Which lines of the records contain the word "faces"? Copy each one.
======== Listed records ========
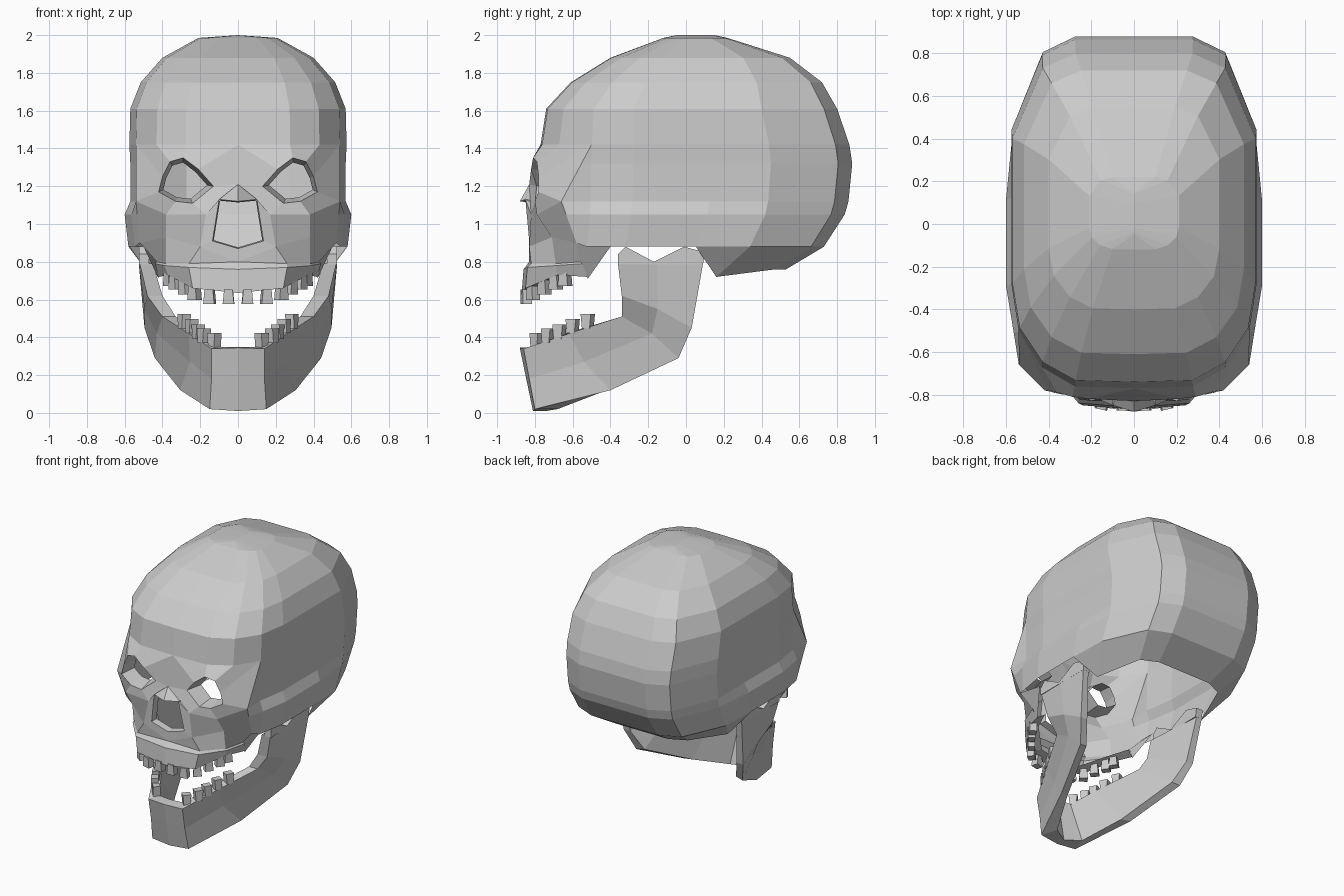
import bpy, bmesh, math
from mathutils import Vector, Matrix

if "Cube" in bpy.data.objects:
    bpy.data.objects.remove(bpy.data.objects["Cube"])


def finish(name, bm, mirror=True):
    bmesh.ops.remove_doubles(bm, verts=bm.verts[:], dist=0.0005)
    bmesh.ops.dissolve_degenerate(bm, edges=bm.edges[:], dist=0.0005)
    bmesh.ops.recalc_face_normals(bm, faces=bm.faces[:])
    me = bpy.data.meshes.new(name)
    bm.to_mesh(me)
    bm.free()
    ob = bpy.data.objects.new(name, me)
    bpy.context.collection.objects.link(ob)
    if mirror:
        m = ob.modifiers.new("mirror", 'MIRROR')
        m.merge_threshold = 0.001
    return ob


def strip(bm, rows, closed=False):
    """Bridge equally long rows of points with quads."""
    vs = [[bm.verts.new(p) for p in r] for r in rows]
    n = len(rows[0])
    for a, b in zip(vs, vs[1:]):
        for i in range(n if closed else n - 1):
            j = (i + 1) % n
            bm.faces.new((a[i], a[j], b[j], b[i]))
    return vs


def inset(loop, k, depth):
    c = sum((Vector(p) for p in loop), Vector()) / len(loop)
    return [c.lerp(Vector(p), k) + Vector((0, depth, 0)) for p in loop]


# --- cranium: horizontal half rings, open underneath ---
OUT = [(0, -1), (.48, -.99), (.75, -.88), (.94, -.67), (1, -.40), (1, .1),
       (1, .48), (.75, .91), (.48, 1), (0, 1)]


def ring(z, w, f, b, start=0, back_w=None):
    c, h = (f + b) / 2, (b - f) / 2
    return [Vector((u * (back_w if back_w and v > .4 else w), c + v * h, z))
            for u, v in OUT[start:]]


upper = [ring(2.0, 0, -.05, .15), ring(1.985, .21, -.12, .22),
         ring(1.88, .40, -.40, .55), ring(1.75, .515, -.61, .72),
         ring(1.61, .57, -.74, .80), ring(1.42, .575, -.77, .865)]
brow = upper[-1]
cheek, cheek_low = Vector((.54, -.66, 1.12)), Vector((.52, -.58, .9))
lower = [[brow[3]] + brow[3:]]
for z, w, b, edge in [(1.32, .57, .88, brow[3].lerp(cheek, .33)),
                      (1.12, .57, .86, cheek),
                      (1.05, .60, .84, cheek.lerp(cheek_low, .32)),
                      (.88, .58, .73, cheek_low)]:
    lower.append([edge] + ring(z, w, -.775, b, 3, .57))
base = [cheek_low] + ring(.76, .46, -.775, .53, 3)
for i in range(4):
    base[i] = lower[-1][i]
base[4] = Vector((.46, .16, .72))
lower.append(base)
bm = bmesh.new()
strip(bm, upper)
strip(bm, lower)
finish("cranium", bm)

# --- face: eye sockets, nose opening, cheeks ---
bridge, nose_side = (0, -.83, 1.21), (.17, -.82, 1.05)
nose_low, under_nose = (.20, -.83, .88), (0, -.83, .80)
under_eye = (.38, -.79, 1.05)
gum_top = [under_nose, (.26, -.82, .79), (.38, -.69, .79), (.43, -.56, .80)]
eye_outer = [bridge, brow[0], brow[1], brow[2], brow[3], cheek, under_eye, nose_side]
eye_rim = [(.13, -.79, 1.20), (.21, -.82, 1.29), (.29, -.81, 1.35), (.36, -.79, 1.33),
           (.40, -.78, 1.25), (.42, -.78, 1.17), (.33, -.80, 1.12), (.24, -.80, 1.11)]
nose_rim = [(0, -.88, 1.12), (.10, -.85, 1.13), (.135, -.83, .91), (0, -.83, .87)]
bm = bmesh.new()
strip(bm, [eye_outer, eye_rim, inset(eye_rim, .80, .12)], True)
nose_in = [Vector((x * .95, y + .05, 1 + (z - 1) * .95)) for x, y, z in nose_rim]
strip(bm, [[bridge, nose_side, nose_low, under_nose], nose_rim, nose_in])
strip(bm, [[nose_side, under_eye, cheek],
           [nose_low, (.38, -.71, .93), cheek_low], gum_top[1:]])
bm.faces.new([bm.verts.new(p) for p in (under_nose, nose_low, gum_top[1])])
bm.faces.new([bm.verts.new(p) for p in (gum_top[3], cheek_low, (.50, -.40, .88), (.42, -.52, .71))])
finish("face", bm)

# --- upper gum ---
bm = bmesh.new()
strip(bm, [gum_top,
           [(0, -.86, .76), (.26, -.84, .77), (.39, -.69, .78), (.44, -.55, .79)],
           [(0, -.87, .635), (.24, -.85, .66), (.37, -.68, .73), (.42, -.52, .72)],
           [(0, -.79, .65), (.17, -.77, .67), (.31, -.64, .74), (.37, -.50, .75)]])
finish("upper_gum", bm)

# --- lower jaw: sections (top outer, flank, bottom outer, bottom inner, top inner) ---
bm = bmesh.new()
v = strip(bm, [
    [(0, -.88, .345), (0, -.85, .20), (0, -.81, .01), (0, -.74, .01), (0, -.80, .35)],
    [(.14, -.86, .34), (.14, -.83, .18), (.15, -.80, .02), (.11, -.68, .02), (.10, -.79, .35)],
    [(.26, -.62, .42), (.255, -.54, .27), (.305, -.40, .12), (.24, -.42, .12), (.19, -.64, .42)],
    [(.40, -.34, .51), (.43, -.18, .42), (.44, -.04, .29), (.38, -.05, .30), (.33, -.34, .51)],
    [(.48, -.34, .62), (.495, -.15, .55), (.495, .03, .45), (.44, .03, .45), (.40, -.34, .62)],
    [(.52, -.36, .79), (.525, -.15, .79), (.525, .09, .79), (.48, .09, .79), (.45, -.36, .79)]], True)
bm.faces.new(v[-1])
finish("lower_jaw", bm)

# --- jaw tips on either side of the notch ---
for name, prof in [("jaw_front_tip", [(-.36, .785), (-.17, .785), (-.17, .80), (-.32, .88), (-.36, .84)]),
                   ("jaw_hinge", [(-.17, .785), (.09, .785), (.10, .85), (-.01, .88), (-.17, .80)])]:
    bm = bmesh.new()
    v = strip(bm, [[(x, y, z) for y, z in prof] for x in (.47, .525)], True)
    for end in v:
        bm.faces.new(end)
    finish(name, bm)


# --- teeth: tapered blocks turned along the arch ---
def teeth(name, spots, up):
    bm = bmesh.new()
    for i, p in enumerate(spots):
        a, b = spots[max(i - 1, 0)], spots[min(i + 1, len(spots) - 1)]
        ang = math.atan2(b[1] - a[1], b[0] - a[0])
        new = bmesh.ops.create_cube(bm, size=1)['verts']
        for q in new:
            k = .06 if q.co.z * up > 0 else .045
            q.co = Vector((q.co.x * k, q.co.y * .05, q.co.z * .075))
        bmesh.ops.transform(bm, verts=new,
                            matrix=Matrix.Translation(p) @ Matrix.Rotation(ang, 4, 'Z'))
    finish(name, bm)


teeth("upper_teeth", [(.05, -.85, .615), (.15, -.845, .615), (.23, -.81, .635),
                      (.28, -.75, .665), (.33, -.69, .69), (.36, -.64, .71)], -1)
teeth("lower_teeth", [(.125, -.79, .385), (.18, -.73, .41), (.21, -.67, .43),
                      (.245, -.60, .46), (.285, -.52, .485)], 1)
========
» Solution
    bmesh.ops.recalc_face_normals(bm, faces=bm.faces[:])
            bm.faces.new((a[i], a[j], b[j], b[i]))
bm.faces.new([bm.verts.new(p) for p in (under_nose, nose_low, gum_top[1])])
bm.faces.new([bm.verts.new(p) for p in (gum_top[3], cheek_low, (.50, -.40, .88), (.42, -.52, .71))])
bm.faces.new(v[-1])
        bm.faces.new(end)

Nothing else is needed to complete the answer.